━━ Data to process

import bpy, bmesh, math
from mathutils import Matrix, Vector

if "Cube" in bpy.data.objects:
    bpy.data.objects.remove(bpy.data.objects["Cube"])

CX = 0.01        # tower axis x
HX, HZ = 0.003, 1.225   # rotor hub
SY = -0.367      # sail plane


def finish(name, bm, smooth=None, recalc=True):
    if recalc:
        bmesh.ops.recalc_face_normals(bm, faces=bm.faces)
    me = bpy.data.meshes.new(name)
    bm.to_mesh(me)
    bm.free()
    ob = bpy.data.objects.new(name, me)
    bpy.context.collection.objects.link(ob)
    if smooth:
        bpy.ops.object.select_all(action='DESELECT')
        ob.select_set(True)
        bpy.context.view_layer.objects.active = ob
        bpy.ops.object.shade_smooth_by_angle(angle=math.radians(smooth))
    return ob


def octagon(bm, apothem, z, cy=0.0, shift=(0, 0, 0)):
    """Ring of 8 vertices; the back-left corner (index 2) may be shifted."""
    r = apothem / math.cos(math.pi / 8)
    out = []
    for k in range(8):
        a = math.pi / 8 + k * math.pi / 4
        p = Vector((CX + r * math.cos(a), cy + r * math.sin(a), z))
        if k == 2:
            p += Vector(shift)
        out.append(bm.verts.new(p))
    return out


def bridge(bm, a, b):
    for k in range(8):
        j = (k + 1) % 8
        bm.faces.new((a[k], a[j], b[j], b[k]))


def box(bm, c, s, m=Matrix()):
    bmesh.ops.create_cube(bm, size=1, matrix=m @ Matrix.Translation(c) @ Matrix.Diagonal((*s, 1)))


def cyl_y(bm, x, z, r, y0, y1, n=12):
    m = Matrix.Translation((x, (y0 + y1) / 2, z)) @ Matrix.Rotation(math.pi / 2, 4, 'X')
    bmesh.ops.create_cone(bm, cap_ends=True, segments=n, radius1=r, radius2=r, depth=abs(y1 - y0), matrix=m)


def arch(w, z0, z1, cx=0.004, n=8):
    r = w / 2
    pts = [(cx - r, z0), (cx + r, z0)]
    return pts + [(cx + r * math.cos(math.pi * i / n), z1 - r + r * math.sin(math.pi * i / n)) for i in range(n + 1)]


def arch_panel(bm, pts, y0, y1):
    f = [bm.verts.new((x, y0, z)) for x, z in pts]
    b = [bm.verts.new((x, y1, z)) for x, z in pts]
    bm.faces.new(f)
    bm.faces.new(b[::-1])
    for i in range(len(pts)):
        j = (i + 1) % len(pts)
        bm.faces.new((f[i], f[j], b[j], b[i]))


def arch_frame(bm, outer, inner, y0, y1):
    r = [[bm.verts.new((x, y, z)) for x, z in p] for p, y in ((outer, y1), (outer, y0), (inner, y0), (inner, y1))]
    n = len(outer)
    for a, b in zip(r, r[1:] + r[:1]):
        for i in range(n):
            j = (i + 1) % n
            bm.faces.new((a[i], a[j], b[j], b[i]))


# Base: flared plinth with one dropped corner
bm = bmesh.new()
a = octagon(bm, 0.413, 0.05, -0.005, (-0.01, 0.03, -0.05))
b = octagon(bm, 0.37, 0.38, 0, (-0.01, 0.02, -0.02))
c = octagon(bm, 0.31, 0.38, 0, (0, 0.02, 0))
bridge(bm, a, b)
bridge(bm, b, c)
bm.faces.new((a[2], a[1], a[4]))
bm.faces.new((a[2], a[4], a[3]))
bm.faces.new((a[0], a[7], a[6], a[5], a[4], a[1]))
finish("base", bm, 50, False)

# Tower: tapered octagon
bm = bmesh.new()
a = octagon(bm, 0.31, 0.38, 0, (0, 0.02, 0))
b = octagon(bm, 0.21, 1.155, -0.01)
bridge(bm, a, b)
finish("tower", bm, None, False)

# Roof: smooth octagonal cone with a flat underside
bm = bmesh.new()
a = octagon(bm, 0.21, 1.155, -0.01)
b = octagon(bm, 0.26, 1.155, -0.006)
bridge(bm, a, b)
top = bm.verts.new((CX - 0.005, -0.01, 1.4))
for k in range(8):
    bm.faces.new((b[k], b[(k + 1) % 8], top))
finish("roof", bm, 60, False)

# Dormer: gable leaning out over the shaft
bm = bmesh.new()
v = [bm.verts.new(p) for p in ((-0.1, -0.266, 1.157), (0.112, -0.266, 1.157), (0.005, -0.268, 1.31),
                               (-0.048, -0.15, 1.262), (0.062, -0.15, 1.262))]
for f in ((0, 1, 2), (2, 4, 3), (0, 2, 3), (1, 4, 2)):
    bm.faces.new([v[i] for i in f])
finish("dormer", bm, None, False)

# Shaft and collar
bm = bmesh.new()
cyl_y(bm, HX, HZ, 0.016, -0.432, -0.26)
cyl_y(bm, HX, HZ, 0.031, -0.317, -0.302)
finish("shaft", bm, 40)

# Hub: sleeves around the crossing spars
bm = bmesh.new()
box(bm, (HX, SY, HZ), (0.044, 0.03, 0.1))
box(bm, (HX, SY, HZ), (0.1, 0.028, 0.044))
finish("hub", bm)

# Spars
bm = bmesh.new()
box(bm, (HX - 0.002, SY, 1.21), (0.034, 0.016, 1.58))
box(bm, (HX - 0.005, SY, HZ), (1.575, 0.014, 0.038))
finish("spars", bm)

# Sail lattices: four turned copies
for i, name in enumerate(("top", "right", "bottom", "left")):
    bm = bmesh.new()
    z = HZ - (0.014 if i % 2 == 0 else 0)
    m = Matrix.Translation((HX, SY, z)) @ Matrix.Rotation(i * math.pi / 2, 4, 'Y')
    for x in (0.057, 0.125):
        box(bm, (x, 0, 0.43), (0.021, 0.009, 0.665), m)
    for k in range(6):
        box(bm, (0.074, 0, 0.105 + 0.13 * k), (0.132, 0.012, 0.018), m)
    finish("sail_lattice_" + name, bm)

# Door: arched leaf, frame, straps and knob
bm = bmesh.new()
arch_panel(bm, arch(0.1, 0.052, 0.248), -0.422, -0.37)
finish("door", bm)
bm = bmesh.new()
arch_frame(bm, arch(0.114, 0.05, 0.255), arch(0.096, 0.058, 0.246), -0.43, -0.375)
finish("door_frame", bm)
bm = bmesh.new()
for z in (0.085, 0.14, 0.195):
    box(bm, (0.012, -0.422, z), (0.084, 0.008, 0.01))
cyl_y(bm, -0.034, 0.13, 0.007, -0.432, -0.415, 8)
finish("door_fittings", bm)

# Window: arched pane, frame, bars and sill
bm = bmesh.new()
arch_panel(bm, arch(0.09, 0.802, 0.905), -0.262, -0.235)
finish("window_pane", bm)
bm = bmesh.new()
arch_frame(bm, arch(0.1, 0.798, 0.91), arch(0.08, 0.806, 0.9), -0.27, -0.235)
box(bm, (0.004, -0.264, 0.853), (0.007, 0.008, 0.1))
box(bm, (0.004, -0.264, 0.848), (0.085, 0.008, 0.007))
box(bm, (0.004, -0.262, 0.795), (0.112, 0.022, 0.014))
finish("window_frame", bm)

━━━━

Could you output every entry from the listing above without altering a word?

import bpy, bmesh, math
from mathutils import Matrix, Vector

if "Cube" in bpy.data.objects:
    bpy.data.objects.remove(bpy.data.objects["Cube"])

CX = 0.01        # tower axis x
HX, HZ = 0.003, 1.225   # rotor hub
SY = -0.367      # sail plane


def finish(name, bm, smooth=None, recalc=True):
    if recalc:
        bmesh.ops.recalc_face_normals(bm, faces=bm.faces)
    me = bpy.data.meshes.new(name)
    bm.to_mesh(me)
    bm.free()
    ob = bpy.data.objects.new(name, me)
    bpy.context.collection.objects.link(ob)
    if smooth:
        bpy.ops.object.select_all(action='DESELECT')
        ob.select_set(True)
        bpy.context.view_layer.objects.active = ob
        bpy.ops.object.shade_smooth_by_angle(angle=math.radians(smooth))
    return ob


def octagon(bm, apothem, z, cy=0.0, shift=(0, 0, 0)):
    """Ring of 8 vertices; the back-left corner (index 2) may be shifted."""
    r = apothem / math.cos(math.pi / 8)
    out = []
    for k in range(8):
        a = math.pi / 8 + k * math.pi / 4
        p = Vector((CX + r * math.cos(a), cy + r * math.sin(a), z))
        if k == 2:
            p += Vector(shift)
        out.append(bm.verts.new(p))
    return out


def bridge(bm, a, b):
    for k in range(8):
        j = (k + 1) % 8
        bm.faces.new((a[k], a[j], b[j], b[k]))


def box(bm, c, s, m=Matrix()):
    bmesh.ops.create_cube(bm, size=1, matrix=m @ Matrix.Translation(c) @ Matrix.Diagonal((*s, 1)))


def cyl_y(bm, x, z, r, y0, y1, n=12):
    m = Matrix.Translation((x, (y0 + y1) / 2, z)) @ Matrix.Rotation(math.pi / 2, 4, 'X')
    bmesh.ops.create_cone(bm, cap_ends=True, segments=n, radius1=r, radius2=r, depth=abs(y1 - y0), matrix=m)


def arch(w, z0, z1, cx=0.004, n=8):
    r = w / 2
    pts = [(cx - r, z0), (cx + r, z0)]
    return pts + [(cx + r * math.cos(math.pi * i / n), z1 - r + r * math.sin(math.pi * i / n)) for i in range(n + 1)]


def arch_panel(bm, pts, y0, y1):
    f = [bm.verts.new((x, y0, z)) for x, z in pts]
    b = [bm.verts.new((x, y1, z)) for x, z in pts]
    bm.faces.new(f)
    bm.faces.new(b[::-1])
    for i in range(len(pts)):
        j = (i + 1) % len(pts)
        bm.faces.new((f[i], f[j], b[j], b[i]))


def arch_frame(bm, outer, inner, y0, y1):
    r = [[bm.verts.new((x, y, z)) for x, z in p] for p, y in ((outer, y1), (outer, y0), (inner, y0), (inner, y1))]
    n = len(outer)
    for a, b in zip(r, r[1:] + r[:1]):
        for i in range(n):
            j = (i + 1) % n
            bm.faces.new((a[i], a[j], b[j], b[i]))


# Base: flared plinth with one dropped corner
bm = bmesh.new()
a = octagon(bm, 0.413, 0.05, -0.005, (-0.01, 0.03, -0.05))
b = octagon(bm, 0.37, 0.38, 0, (-0.01, 0.02, -0.02))
c = octagon(bm, 0.31, 0.38, 0, (0, 0.02, 0))
bridge(bm, a, b)
bridge(bm, b, c)
bm.faces.new((a[2], a[1], a[4]))
bm.faces.new((a[2], a[4], a[3]))
bm.faces.new((a[0], a[7], a[6], a[5], a[4], a[1]))
finish("base", bm, 50, False)

# Tower: tapered octagon
bm = bmesh.new()
a = octagon(bm, 0.31, 0.38, 0, (0, 0.02, 0))
b = octagon(bm, 0.21, 1.155, -0.01)
bridge(bm, a, b)
finish("tower", bm, None, False)

# Roof: smooth octagonal cone with a flat underside
bm = bmesh.new()
a = octagon(bm, 0.21, 1.155, -0.01)
b = octagon(bm, 0.26, 1.155, -0.006)
bridge(bm, a, b)
top = bm.verts.new((CX - 0.005, -0.01, 1.4))
for k in range(8):
    bm.faces.new((b[k], b[(k + 1) % 8], top))
finish("roof", bm, 60, False)

# Dormer: gable leaning out over the shaft
bm = bmesh.new()
v = [bm.verts.new(p) for p in ((-0.1, -0.266, 1.157), (0.112, -0.266, 1.157), (0.005, -0.268, 1.31),
                               (-0.048, -0.15, 1.262), (0.062, -0.15, 1.262))]
for f in ((0, 1, 2), (2, 4, 3), (0, 2, 3), (1, 4, 2)):
    bm.faces.new([v[i] for i in f])
finish("dormer", bm, None, False)

# Shaft and collar
bm = bmesh.new()
cyl_y(bm, HX, HZ, 0.016, -0.432, -0.26)
cyl_y(bm, HX, HZ, 0.031, -0.317, -0.302)
finish("shaft", bm, 40)

# Hub: sleeves around the crossing spars
bm = bmesh.new()
box(bm, (HX, SY, HZ), (0.044, 0.03, 0.1))
box(bm, (HX, SY, HZ), (0.1, 0.028, 0.044))
finish("hub", bm)

# Spars
bm = bmesh.new()
box(bm, (HX - 0.002, SY, 1.21), (0.034, 0.016, 1.58))
box(bm, (HX - 0.005, SY, HZ), (1.575, 0.014, 0.038))
finish("spars", bm)

# Sail lattices: four turned copies
for i, name in enumerate(("top", "right", "bottom", "left")):
    bm = bmesh.new()
    z = HZ - (0.014 if i % 2 == 0 else 0)
    m = Matrix.Translation((HX, SY, z)) @ Matrix.Rotation(i * math.pi / 2, 4, 'Y')
    for x in (0.057, 0.125):
        box(bm, (x, 0, 0.43), (0.021, 0.009, 0.665), m)
    for k in range(6):
        box(bm, (0.074, 0, 0.105 + 0.13 * k), (0.132, 0.012, 0.018), m)
    finish("sail_lattice_" + name, bm)

# Door: arched leaf, frame, straps and knob
bm = bmesh.new()
arch_panel(bm, arch(0.1, 0.052, 0.248), -0.422, -0.37)
finish("door", bm)
bm = bmesh.new()
arch_frame(bm, arch(0.114, 0.05, 0.255), arch(0.096, 0.058, 0.246), -0.43, -0.375)
finish("door_frame", bm)
bm = bmesh.new()
for z in (0.085, 0.14, 0.195):
    box(bm, (0.012, -0.422, z), (0.084, 0.008, 0.01))
cyl_y(bm, -0.034, 0.13, 0.007, -0.432, -0.415, 8)
finish("door_fittings", bm)

# Window: arched pane, frame, bars and sill
bm = bmesh.new()
arch_panel(bm, arch(0.09, 0.802, 0.905), -0.262, -0.235)
finish("window_pane", bm)
bm = bmesh.new()
arch_frame(bm, arch(0.1, 0.798, 0.91), arch(0.08, 0.806, 0.9), -0.27, -0.235)
box(bm, (0.004, -0.264, 0.853), (0.007, 0.008, 0.1))
box(bm, (0.004, -0.264, 0.848), (0.085, 0.008, 0.007))
box(bm, (0.004, -0.262, 0.795), (0.112, 0.022, 0.014))
finish("window_frame", bm)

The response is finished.